If there is an organization that already exists on GitHub.com that you’d like to bring into your enterprise account, you can transfer or invite it into your enterprise account. Depending on the existing organization’s ownership, you’ll need ownership or approval from the current enterprise owner (if it’s part of an enterprise) or organization owner (if it’s a stand-alone organization). You, as the receiving enterprise owner, must also give a final approval for the transfer once the current owner accepts.
A number of important considerations apply when transferring an external enterprise into your enterprise, which are outlined in depth in the documentation. The most crucial of these to keep in mind is that you will need sufficient user licenses in your enterprise account to accommodate any additional unique users in the incoming organization.
This option is useful for mergers and acquisitions, migrations, and upgrade scenarios where part of your organization was using a non-enterprise GitHub plan previously. Depending on your longer-term strategy, you may want to keep the transferred organization separate, or further transfer the repositories into other organizations.
Managing membership and ownership of organizations
As an enterprise owner, you can add yourself as an organization owner or member to any organization in your enterprise, as long as that organization is not managed by organization-level SAML and SCIM for its membership. This can be helpful if organization owners leave or become unavailable or you otherwise need access as one of these roles. You can also use this interface to remove yourself from these roles if you no longer need the access.
For organizations managed with SAML and SCIM, be sure to use the identity provider for provisioning instead to avoid being inadvertently deprovisioned through automation.
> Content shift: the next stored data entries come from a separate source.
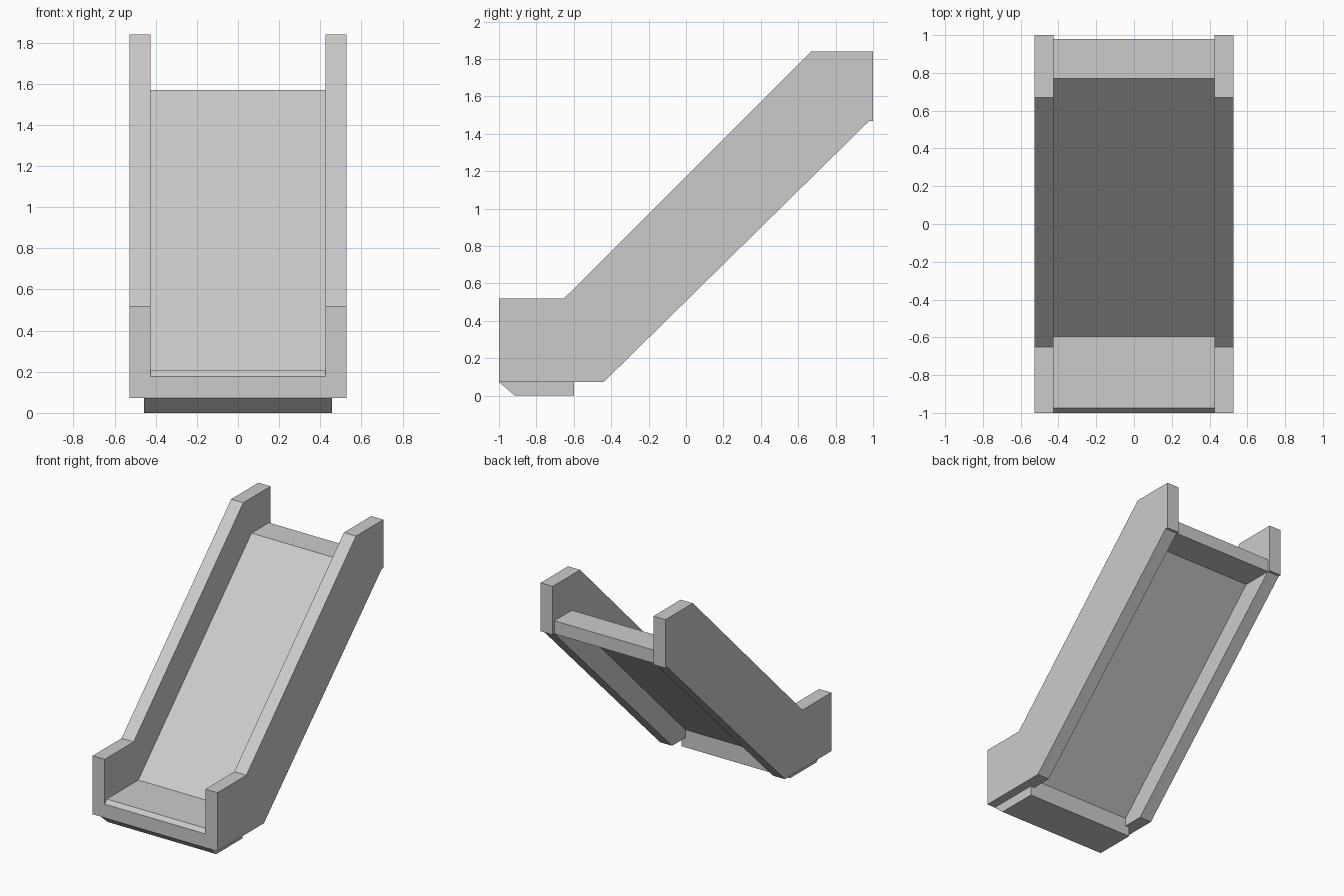
import bpy, bmesh

if "Cube" in bpy.data.objects:
    bpy.data.objects.remove(bpy.data.objects["Cube"])

grey = bpy.data.materials.new("plain_grey")
grey.diffuse_color = (0.6, 0.6, 0.6, 1)
grey.use_nodes = True
grey.node_tree.nodes["Principled BSDF"].inputs["Base Color"].default_value = grey.diffuse_color


def extrude_profile(name, profile, x0, x1):
    """Extrude a (y, z) outline along x."""
    bm = bmesh.new()
    face = bm.faces.new([bm.verts.new((x0, y, z)) for y, z in profile])
    ext = bmesh.ops.extrude_face_region(bm, geom=[face])
    moved = [g for g in ext["geom"] if isinstance(g, bmesh.types.BMVert)]
    bmesh.ops.translate(bm, verts=moved, vec=(x1 - x0, 0, 0))
    bmesh.ops.recalc_face_normals(bm, faces=bm.faces)
    mesh = bpy.data.meshes.new(name)
    bm.to_mesh(mesh)
    bm.free()
    mesh.materials.append(grey)
    obj = bpy.data.objects.new(name, mesh)
    bpy.context.collection.objects.link(obj)
    return obj


# side walls, mirrored across x
wall = [(-1, 0.073), (-1, 0.52), (-0.652, 0.52), (0.67, 1.84),
        (1, 1.84), (1, 1.47), (0.98, 1.47), (-0.44, 0.073)]
side_walls = extrude_profile("side_walls", wall, 0.425, 0.527)
side_walls.modifiers.new("mirror", 'MIRROR')

# slide bed: flat exit with bevelled lip, thin ramp, top platform
bed = [(-1, 0.073), (-1, 0.178), (-0.975, 0.207), (-0.595, 0.207),
       (0.77, 1.57), (0.98, 1.57), (0.98, 1.47), (0.74, 1.47),
       (-0.6, 0.135), (-0.6, 0.073)]
extrude_profile("slide_bed", bed, -0.425, 0.425)

# foot under the exit, slanted at the front
foot = [(-1, 0.073), (-0.6, 0.073), (-0.6, 0), (-0.915, 0)]
extrude_profile("foot", foot, -0.458, 0.458)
Now that you can make an informed decision about when and how to use more than one organization within your enterprise account, it’s time to take a look at the key settings you’ll need to configure, at both the enterprise and organization levels.